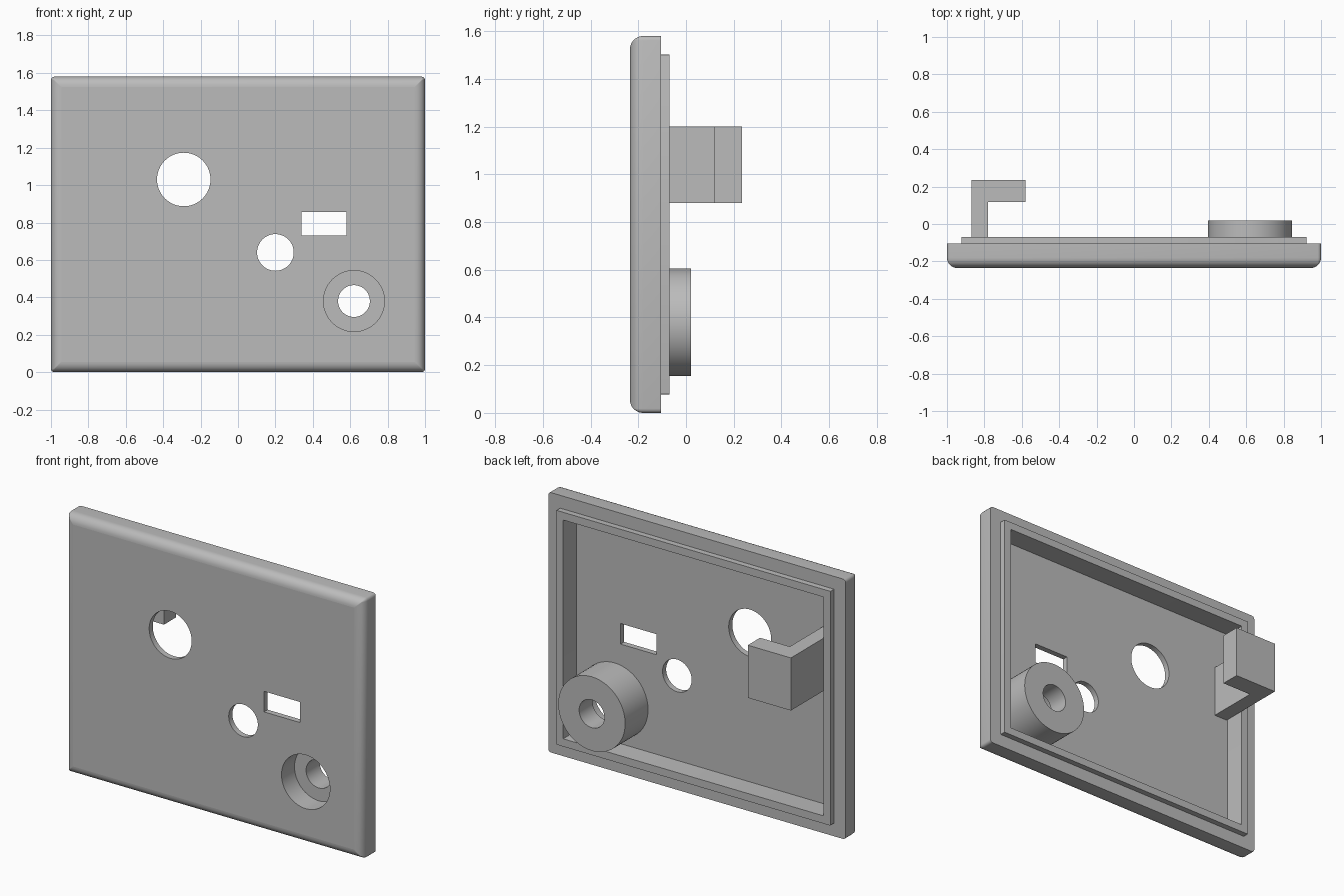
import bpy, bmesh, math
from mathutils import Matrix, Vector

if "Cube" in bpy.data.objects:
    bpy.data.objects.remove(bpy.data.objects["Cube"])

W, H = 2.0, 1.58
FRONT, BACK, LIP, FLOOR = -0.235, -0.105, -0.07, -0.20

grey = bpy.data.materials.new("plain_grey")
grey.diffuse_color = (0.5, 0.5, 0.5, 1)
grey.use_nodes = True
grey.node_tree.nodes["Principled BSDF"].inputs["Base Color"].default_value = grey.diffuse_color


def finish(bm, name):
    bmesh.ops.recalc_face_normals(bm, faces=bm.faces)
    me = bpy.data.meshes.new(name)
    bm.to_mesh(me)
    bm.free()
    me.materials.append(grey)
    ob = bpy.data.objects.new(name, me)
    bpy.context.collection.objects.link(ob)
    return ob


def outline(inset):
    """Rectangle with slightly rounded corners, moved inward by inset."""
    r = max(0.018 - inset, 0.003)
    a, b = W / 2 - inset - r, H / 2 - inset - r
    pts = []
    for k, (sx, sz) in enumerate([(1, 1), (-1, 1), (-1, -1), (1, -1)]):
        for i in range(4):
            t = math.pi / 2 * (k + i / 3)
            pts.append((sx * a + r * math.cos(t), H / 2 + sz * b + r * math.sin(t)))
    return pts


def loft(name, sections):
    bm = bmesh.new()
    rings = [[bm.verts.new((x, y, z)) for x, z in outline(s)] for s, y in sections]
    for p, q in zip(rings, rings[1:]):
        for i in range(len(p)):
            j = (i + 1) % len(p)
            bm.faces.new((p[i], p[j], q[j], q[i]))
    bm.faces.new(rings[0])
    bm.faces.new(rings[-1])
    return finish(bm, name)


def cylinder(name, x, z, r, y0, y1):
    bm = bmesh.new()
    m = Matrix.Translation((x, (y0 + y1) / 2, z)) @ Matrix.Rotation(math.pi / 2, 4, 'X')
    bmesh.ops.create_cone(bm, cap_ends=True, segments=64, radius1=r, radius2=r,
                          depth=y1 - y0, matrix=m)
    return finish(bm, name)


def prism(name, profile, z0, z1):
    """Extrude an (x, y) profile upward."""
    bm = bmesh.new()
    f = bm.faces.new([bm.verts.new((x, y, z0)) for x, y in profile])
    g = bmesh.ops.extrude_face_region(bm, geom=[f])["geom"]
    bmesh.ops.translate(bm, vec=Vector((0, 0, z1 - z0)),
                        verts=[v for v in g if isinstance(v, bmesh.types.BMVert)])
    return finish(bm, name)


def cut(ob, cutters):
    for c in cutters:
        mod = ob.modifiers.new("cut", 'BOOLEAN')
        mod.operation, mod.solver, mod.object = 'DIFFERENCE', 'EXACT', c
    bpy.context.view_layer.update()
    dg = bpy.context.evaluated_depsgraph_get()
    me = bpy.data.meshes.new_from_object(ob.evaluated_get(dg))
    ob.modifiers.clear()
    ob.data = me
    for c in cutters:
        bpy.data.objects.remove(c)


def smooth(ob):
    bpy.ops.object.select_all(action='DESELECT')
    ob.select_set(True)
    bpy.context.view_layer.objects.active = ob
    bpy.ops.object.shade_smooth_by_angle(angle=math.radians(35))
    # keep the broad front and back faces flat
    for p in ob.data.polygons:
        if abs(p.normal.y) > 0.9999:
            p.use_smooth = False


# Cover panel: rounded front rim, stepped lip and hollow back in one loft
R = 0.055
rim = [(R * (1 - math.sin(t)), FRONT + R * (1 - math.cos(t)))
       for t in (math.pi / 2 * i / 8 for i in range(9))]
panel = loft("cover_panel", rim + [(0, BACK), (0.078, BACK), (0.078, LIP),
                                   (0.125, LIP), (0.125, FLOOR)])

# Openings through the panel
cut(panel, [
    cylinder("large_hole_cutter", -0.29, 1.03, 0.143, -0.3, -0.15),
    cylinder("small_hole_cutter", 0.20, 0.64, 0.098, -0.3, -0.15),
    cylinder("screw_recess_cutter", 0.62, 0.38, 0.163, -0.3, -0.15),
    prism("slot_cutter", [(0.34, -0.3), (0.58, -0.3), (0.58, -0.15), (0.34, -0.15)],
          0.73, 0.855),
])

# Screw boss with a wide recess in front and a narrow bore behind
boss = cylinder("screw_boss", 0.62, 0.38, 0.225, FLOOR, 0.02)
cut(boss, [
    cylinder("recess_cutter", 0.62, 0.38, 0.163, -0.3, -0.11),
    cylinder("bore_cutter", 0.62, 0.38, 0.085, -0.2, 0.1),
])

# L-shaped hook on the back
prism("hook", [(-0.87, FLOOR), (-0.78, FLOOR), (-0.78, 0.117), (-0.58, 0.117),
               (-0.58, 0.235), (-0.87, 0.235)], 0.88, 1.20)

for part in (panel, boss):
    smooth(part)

▸ REQUIRED ACTION: Each line above gets copied exactly; leave the pictures out.

▸ RESULT OF THE EXERCISE:
import bpy, bmesh, math
from mathutils import Matrix, Vector

if "Cube" in bpy.data.objects:
    bpy.data.objects.remove(bpy.data.objects["Cube"])

W, H = 2.0, 1.58
FRONT, BACK, LIP, FLOOR = -0.235, -0.105, -0.07, -0.20

grey = bpy.data.materials.new("plain_grey")
grey.diffuse_color = (0.5, 0.5, 0.5, 1)
grey.use_nodes = True
grey.node_tree.nodes["Principled BSDF"].inputs["Base Color"].default_value = grey.diffuse_color


def finish(bm, name):
    bmesh.ops.recalc_face_normals(bm, faces=bm.faces)
    me = bpy.data.meshes.new(name)
    bm.to_mesh(me)
    bm.free()
    me.materials.append(grey)
    ob = bpy.data.objects.new(name, me)
    bpy.context.collection.objects.link(ob)
    return ob


def outline(inset):
    """Rectangle with slightly rounded corners, moved inward by inset."""
    r = max(0.018 - inset, 0.003)
    a, b = W / 2 - inset - r, H / 2 - inset - r
    pts = []
    for k, (sx, sz) in enumerate([(1, 1), (-1, 1), (-1, -1), (1, -1)]):
        for i in range(4):
            t = math.pi / 2 * (k + i / 3)
            pts.append((sx * a + r * math.cos(t), H / 2 + sz * b + r * math.sin(t)))
    return pts


def loft(name, sections):
    bm = bmesh.new()
    rings = [[bm.verts.new((x, y, z)) for x, z in outline(s)] for s, y in sections]
    for p, q in zip(rings, rings[1:]):
        for i in range(len(p)):
            j = (i + 1) % len(p)
            bm.faces.new((p[i], p[j], q[j], q[i]))
    bm.faces.new(rings[0])
    bm.faces.new(rings[-1])
    return finish(bm, name)


def cylinder(name, x, z, r, y0, y1):
    bm = bmesh.new()
    m = Matrix.Translation((x, (y0 + y1) / 2, z)) @ Matrix.Rotation(math.pi / 2, 4, 'X')
    bmesh.ops.create_cone(bm, cap_ends=True, segments=64, radius1=r, radius2=r,
                          depth=y1 - y0, matrix=m)
    return finish(bm, name)


def prism(name, profile, z0, z1):
    """Extrude an (x, y) profile upward."""
    bm = bmesh.new()
    f = bm.faces.new([bm.verts.new((x, y, z0)) for x, y in profile])
    g = bmesh.ops.extrude_face_region(bm, geom=[f])["geom"]
    bmesh.ops.translate(bm, vec=Vector((0, 0, z1 - z0)),
                        verts=[v for v in g if isinstance(v, bmesh.types.BMVert)])
    return finish(bm, name)


def cut(ob, cutters):
    for c in cutters:
        mod = ob.modifiers.new("cut", 'BOOLEAN')
        mod.operation, mod.solver, mod.object = 'DIFFERENCE', 'EXACT', c
    bpy.context.view_layer.update()
    dg = bpy.context.evaluated_depsgraph_get()
    me = bpy.data.meshes.new_from_object(ob.evaluated_get(dg))
    ob.modifiers.clear()
    ob.data = me
    for c in cutters:
        bpy.data.objects.remove(c)


def smooth(ob):
    bpy.ops.object.select_all(action='DESELECT')
    ob.select_set(True)
    bpy.context.view_layer.objects.active = ob
    bpy.ops.object.shade_smooth_by_angle(angle=math.radians(35))
    # keep the broad front and back faces flat
    for p in ob.data.polygons:
        if abs(p.normal.y) > 0.9999:
            p.use_smooth = False


# Cover panel: rounded front rim, stepped lip and hollow back in one loft
R = 0.055
rim = [(R * (1 - math.sin(t)), FRONT + R * (1 - math.cos(t)))
       for t in (math.pi / 2 * i / 8 for i in range(9))]
panel = loft("cover_panel", rim + [(0, BACK), (0.078, BACK), (0.078, LIP),
                                   (0.125, LIP), (0.125, FLOOR)])

# Openings through the panel
cut(panel, [
    cylinder("large_hole_cutter", -0.29, 1.03, 0.143, -0.3, -0.15),
    cylinder("small_hole_cutter", 0.20, 0.64, 0.098, -0.3, -0.15),
    cylinder("screw_recess_cutter", 0.62, 0.38, 0.163, -0.3, -0.15),
    prism("slot_cutter", [(0.34, -0.3), (0.58, -0.3), (0.58, -0.15), (0.34, -0.15)],
          0.73, 0.855),
])

# Screw boss with a wide recess in front and a narrow bore behind
boss = cylinder("screw_boss", 0.62, 0.38, 0.225, FLOOR, 0.02)
cut(boss, [
    cylinder("recess_cutter", 0.62, 0.38, 0.163, -0.3, -0.11),
    cylinder("bore_cutter", 0.62, 0.38, 0.085, -0.2, 0.1),
])

# L-shaped hook on the back
prism("hook", [(-0.87, FLOOR), (-0.78, FLOOR), (-0.78, 0.117), (-0.58, 0.117),
               (-0.58, 0.235), (-0.87, 0.235)], 0.88, 1.20)

for part in (panel, boss):
    smooth(part)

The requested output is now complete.